About a year ago, I saw a very stylish rain cape at the Toronto Bike Show, and given that it was made “domestically” (in this case meaning the US) by a small company that says all the right things about “livable cities” on their website, I picked one up from the nice folks at Allo Vélo.
It is a Cleverhood, which has gotten some nice reviews in the bike press. Lots of nice features such as slits for the hands for when you are off the bike that snap closed with magnets. I noticed that it was picked up as a retail item by the Spacing Magazine store here in town.
So how does it compare with my very cheap plastic Chinese rain cape? Of course it is much higher quality, and the fit of the hood is quite good. Of course there are limits to how good it looks since we are talking about a rain cape: you can judge for yourself how it looks.
Compared to this:
Much delayed first impressions:
When I rode off for the first time, I was using the built in thumb loops. I immediately figured out that this made it impossible for me to signal my turns. For me, for the way that I ride in the city, this is the single biggest bone that I have to pick with this cape. Of course it is possible to ride without using the thumb loops, in which case you have to take some care in holding a corner of the cape with your hands on the handlebars.
My cheap Chinese cape has a clip in the front that fastens the centre of the front hem to the stem or handlebars, and this is surprisingly effective.
So I put some velcro onto the same spot of my Cleverhood to do the same thing. First a square of loop velcro on the cape:
then a length of double sided Velcro that can be laid sideways or vertically, depending on whether you want to fasten the cape to your stem or handlebars.
With this simple mod, I find the Cleverhood to be as useful as the other rain cape. If the vendor wanted to consider a more permanent solution, that would be great. A possible alternative would be to have two sets of thumbloops, with the second set further out on the cape in order to give enough slack in front to allow for hand signals.
The Cleverhood comes in several different fabrics. I chose the electric houndstooth for the look (just what you would want if it happened to rain during a Tweed Run) but it is fairly heavy and bulky in the pannier. If this is a concern, I’d suggest one of the the lighter fabrics. Or, a sub $20 vinyl cape from ebay……

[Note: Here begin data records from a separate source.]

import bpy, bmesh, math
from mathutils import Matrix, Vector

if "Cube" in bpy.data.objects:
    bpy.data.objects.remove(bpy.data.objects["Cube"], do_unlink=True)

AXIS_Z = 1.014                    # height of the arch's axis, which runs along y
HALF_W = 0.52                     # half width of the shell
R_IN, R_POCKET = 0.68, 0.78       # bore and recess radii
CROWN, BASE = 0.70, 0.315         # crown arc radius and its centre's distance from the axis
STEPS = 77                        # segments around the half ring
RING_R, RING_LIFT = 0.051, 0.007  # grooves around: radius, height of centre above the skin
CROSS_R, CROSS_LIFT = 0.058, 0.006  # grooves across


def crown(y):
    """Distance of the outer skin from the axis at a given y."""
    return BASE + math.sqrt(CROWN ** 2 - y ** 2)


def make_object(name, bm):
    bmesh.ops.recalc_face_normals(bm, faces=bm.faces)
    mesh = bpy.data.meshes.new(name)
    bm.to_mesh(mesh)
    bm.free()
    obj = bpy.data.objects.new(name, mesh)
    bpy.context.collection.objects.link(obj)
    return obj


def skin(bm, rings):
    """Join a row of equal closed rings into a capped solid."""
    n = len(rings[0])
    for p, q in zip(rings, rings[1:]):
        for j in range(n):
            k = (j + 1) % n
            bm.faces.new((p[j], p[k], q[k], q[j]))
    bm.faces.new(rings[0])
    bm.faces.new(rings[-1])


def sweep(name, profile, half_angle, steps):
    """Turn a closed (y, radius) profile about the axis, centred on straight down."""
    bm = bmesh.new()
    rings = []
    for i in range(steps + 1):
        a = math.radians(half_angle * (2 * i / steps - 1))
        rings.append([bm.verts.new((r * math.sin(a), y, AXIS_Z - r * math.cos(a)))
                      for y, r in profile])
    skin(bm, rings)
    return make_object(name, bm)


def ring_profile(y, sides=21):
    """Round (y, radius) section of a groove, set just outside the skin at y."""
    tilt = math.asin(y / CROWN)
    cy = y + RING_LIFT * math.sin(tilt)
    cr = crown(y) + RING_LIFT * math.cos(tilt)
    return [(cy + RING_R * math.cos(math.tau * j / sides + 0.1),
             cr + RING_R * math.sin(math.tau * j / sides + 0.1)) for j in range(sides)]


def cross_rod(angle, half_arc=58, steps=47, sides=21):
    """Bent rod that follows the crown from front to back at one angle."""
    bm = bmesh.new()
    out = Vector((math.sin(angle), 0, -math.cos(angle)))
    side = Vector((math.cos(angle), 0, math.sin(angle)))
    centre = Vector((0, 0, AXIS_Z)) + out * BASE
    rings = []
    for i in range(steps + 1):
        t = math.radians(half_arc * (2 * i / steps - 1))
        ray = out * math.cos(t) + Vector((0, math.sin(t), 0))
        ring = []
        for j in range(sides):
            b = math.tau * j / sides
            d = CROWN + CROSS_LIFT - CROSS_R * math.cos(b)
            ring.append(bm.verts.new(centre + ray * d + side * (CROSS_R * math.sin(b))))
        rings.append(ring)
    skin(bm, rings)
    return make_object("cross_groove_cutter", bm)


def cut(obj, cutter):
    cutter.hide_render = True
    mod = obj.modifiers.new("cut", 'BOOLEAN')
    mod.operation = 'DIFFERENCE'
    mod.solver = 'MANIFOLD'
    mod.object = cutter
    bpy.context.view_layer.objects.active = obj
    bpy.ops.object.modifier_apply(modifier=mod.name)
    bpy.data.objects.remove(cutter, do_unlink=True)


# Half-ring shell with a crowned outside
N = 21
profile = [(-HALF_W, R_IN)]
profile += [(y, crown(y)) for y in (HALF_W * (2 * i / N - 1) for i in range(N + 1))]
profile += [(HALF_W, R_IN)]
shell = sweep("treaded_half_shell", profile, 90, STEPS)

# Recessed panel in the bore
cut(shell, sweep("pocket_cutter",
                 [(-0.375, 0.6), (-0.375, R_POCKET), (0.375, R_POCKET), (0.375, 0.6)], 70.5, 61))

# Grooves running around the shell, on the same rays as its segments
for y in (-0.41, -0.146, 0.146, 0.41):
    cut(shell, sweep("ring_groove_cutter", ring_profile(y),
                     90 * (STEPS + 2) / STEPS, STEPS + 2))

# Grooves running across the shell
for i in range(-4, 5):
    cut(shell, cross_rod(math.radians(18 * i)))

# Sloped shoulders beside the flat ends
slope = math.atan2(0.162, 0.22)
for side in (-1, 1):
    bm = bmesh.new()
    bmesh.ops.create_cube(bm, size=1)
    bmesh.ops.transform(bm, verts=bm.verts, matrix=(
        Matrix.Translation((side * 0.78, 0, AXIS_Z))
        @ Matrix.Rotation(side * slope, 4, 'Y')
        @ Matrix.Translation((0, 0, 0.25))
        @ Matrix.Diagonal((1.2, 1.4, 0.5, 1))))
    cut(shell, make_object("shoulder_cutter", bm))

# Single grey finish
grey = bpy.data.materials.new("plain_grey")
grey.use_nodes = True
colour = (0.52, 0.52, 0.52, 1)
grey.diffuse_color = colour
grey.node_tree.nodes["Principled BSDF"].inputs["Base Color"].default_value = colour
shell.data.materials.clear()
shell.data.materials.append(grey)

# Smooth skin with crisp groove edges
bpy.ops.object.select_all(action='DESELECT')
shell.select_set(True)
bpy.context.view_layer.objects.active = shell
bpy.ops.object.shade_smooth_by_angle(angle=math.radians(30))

Update: Cleverhood now makes a more basic and cheaper raincape called the Cleverlite, reviewed here.